In the wake of the pandemic, expectation levels have risen yet patience has fallen. Words like Zooming have become part of the lexicon and when can’t see or hear people clearly our frustration shows – as such, it is essential that employees working remotely can connect and collaborate at the same level and access the same network functionality and applications as they do when in the office.

However, to achieve this, organizations must first find ways to extend the edge of their infrastructure into the home of the employee. This will involve looking for remote access solutions that are plug and play to set up, can supply home workers with fast, reliable enterprise-level network performance and security is done in exactly the same way as in the office.

Plug-and-play devices that work as they are connected, such as remote wireless access points, should not only make installation effortless for employees, they cure a headache for IT teams.

Network security will be more complex than ever

IT teams no longer have complete control over which devices employees are using – as a result, they also have limited ability to identify the potential risks that employees are taking. The explosion of these personal unmanaged devices means that organizations are faced with multiple vulnerable entry points – and no clear view of when a device is breached.

To combat this, they must find ways to increase visibility, security and control – without adding to their workload and preferably without making it cumbersome for the employee. As it currently stands, perhaps the best models to effectively streamline security operations are automation and zero-trust security models. Combined with real-time monitoring, IT teams will be able to detect, isolate, and close network breaches, alongside this, solutions like automatic device categorization (based on network fingerprint and dynamic segmentation) will provide the reliable, effortless control needed.

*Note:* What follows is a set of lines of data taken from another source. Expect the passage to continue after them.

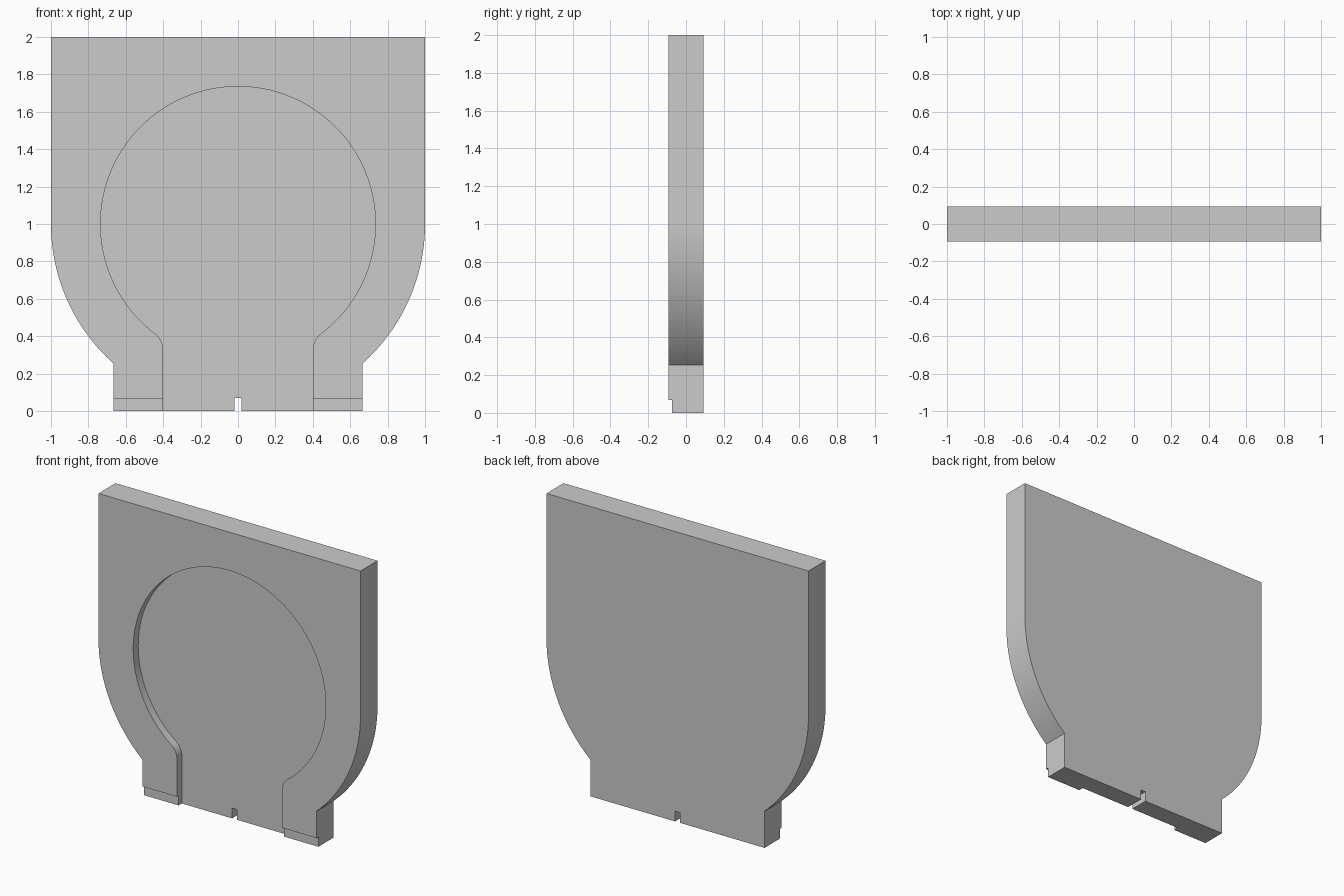
import bpy
import bmesh
from math import atan2, cos, sin, pi, sqrt

old = bpy.data.objects.get("Cube")
if old:
    bpy.data.objects.remove(old, do_unlink=True)

HALF_DEPTH = 0.093
RECESS_DEPTH = 0.055
CENTRE_Z = 1.0

grey = bpy.data.materials.new("light grey")
grey.use_nodes = True
grey.diffuse_color = (0.6, 0.6, 0.6, 1)
grey.node_tree.nodes["Principled BSDF"].inputs["Base Color"].default_value = (0.6, 0.6, 0.6, 1)


def arc(cx, cz, radius, start, end, steps):
    """Points along a circular arc in the XZ plane."""
    angles = [start + (end - start) * i / steps for i in range(steps + 1)]
    return [(cx + radius * cos(a), cz + radius * sin(a)) for a in angles]


def mirrored(half):
    """Close a right-hand half profile with its mirror image."""
    return half + [(-x, z) for x, z in reversed(half) if abs(x) > 1e-6]


def extrude_profile(name, points, y_front, y_back):
    bm = bmesh.new()
    face = bm.faces.new([bm.verts.new((x, y_front, z)) for x, z in points])
    new = bmesh.ops.extrude_face_region(bm, geom=[face])["geom"]
    verts = [v for v in new if isinstance(v, bmesh.types.BMVert)]
    bmesh.ops.translate(bm, verts=verts, vec=(0, y_back - y_front, 0))
    bmesh.ops.recalc_face_normals(bm, faces=bm.faces)
    mesh = bpy.data.meshes.new(name)
    bm.to_mesh(mesh)
    bm.free()
    mesh.materials.append(grey)
    obj = bpy.data.objects.new(name, mesh)
    bpy.context.collection.objects.link(obj)
    return obj


def box_profile(half_width, bottom, top):
    return mirrored([(half_width, bottom), (half_width, top)])


# Panel: square top, rounded lower shoulders, straight foot
foot = 0.665
shoulder_end = -atan2(sqrt(1 - foot ** 2), foot)
panel = extrude_profile(
    "panel",
    mirrored([(1, 2)] + arc(0, CENTRE_Z, 1, 0, shoulder_end, 32) + [(foot, 0)]),
    -HALF_DEPTH, HALF_DEPTH)

# Keyhole recess: large circle blended by fillets into a straight neck
neck, radius, fillet = 0.402, 0.735, 0.1
fx = neck + fillet
fz = CENTRE_Z - sqrt((radius + fillet) ** 2 - fx ** 2)
join = atan2(fz - CENTRE_Z, fx)
keyhole = (arc(0, CENTRE_Z, radius, pi / 2, join, 64)
           + arc(fx, fz, fillet, join + pi, pi, 10)[1:]
           + [(neck, -0.1)])
recess = extrude_profile("recess_cutter", mirrored(keyhole),
                         -0.3, -HALF_DEPTH + RECESS_DEPTH)

# Shallow step along the front of the foot, and the slot through its middle
step = extrude_profile("step_cutter", box_profile(0.9, -0.1, 0.068), -0.3, -0.073)
slot = extrude_profile("slot_cutter", box_profile(0.018, -0.1, 0.07), -0.3, 0.3)

bpy.ops.object.select_all(action="DESELECT")
bpy.context.view_layer.objects.active = panel
panel.select_set(True)
for cutter in (recess, step, slot):
    cutter.hide_render = True
    mod = panel.modifiers.new(cutter.name, "BOOLEAN")
    mod.operation = "DIFFERENCE"
    mod.solver = "EXACT"
    mod.object = cutter
    bpy.ops.object.modifier_apply(modifier=mod.name)
    bpy.data.objects.remove(cutter, do_unlink=True)

bpy.ops.object.shade_smooth_by_angle()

Businesses should be aware that frustrating remote access solutions lead to security implications and can compound threats. If employers fail to provide adequate remote working solutions, employees will find a way. Many will find digital workarounds, potentially downloading and installing tools and apps from questionable sources. Security must lead from the front foot.

Organizations must take full responsibility for the experience of at-home employees

Fundamentally, the only way a hybrid workplace model can truly succeed is if the work-from-home experience is on par with the in-office experience.

What other benefits are employees missing when they work from home? What tools and equipment do they not have access to? What aspects of the employee experience would discourage them from seeing the home office as a viable alternative – and can we address them?

These are all questions that organizations must ask if they want to successfully integrate the home office into their long-term strategy. This means considering factors such as physical workspaces, comfort, and ergonomics, as well as additional equipment like headsets and monitors – which have largely been left to employees to source.

It is this part of the employee experience that is fast becoming a new performance metric for IT teams and employers must take a more holistic approach to any hybrid working strategy.

What does the future hold?

In short, no one really knows. As we saw last year, circumstances can change at any moment and organizations must be ready to respond accordingly. This is where flexible network technology such as remote access points (RAPs) offer a low-risk solution to support home workers at the Edge, as and when needed. It offers simpler provisioning and can be easily turned off and mailed back to the vendor – providing control and visibility while ensuring a consistent, safe experience.

Moving forwards in this period of uncertainty won’t be as easy but focusing on building an agile network that can scale when required, will be the most resourceful way of ensuring that your business is set for success.

In the next instalment, we take a look at how organizations can create a hybrid workplace that delivers longer-term business value - make sure you don’t miss it.

Simon Wilson is the CTO of HPE Aruba.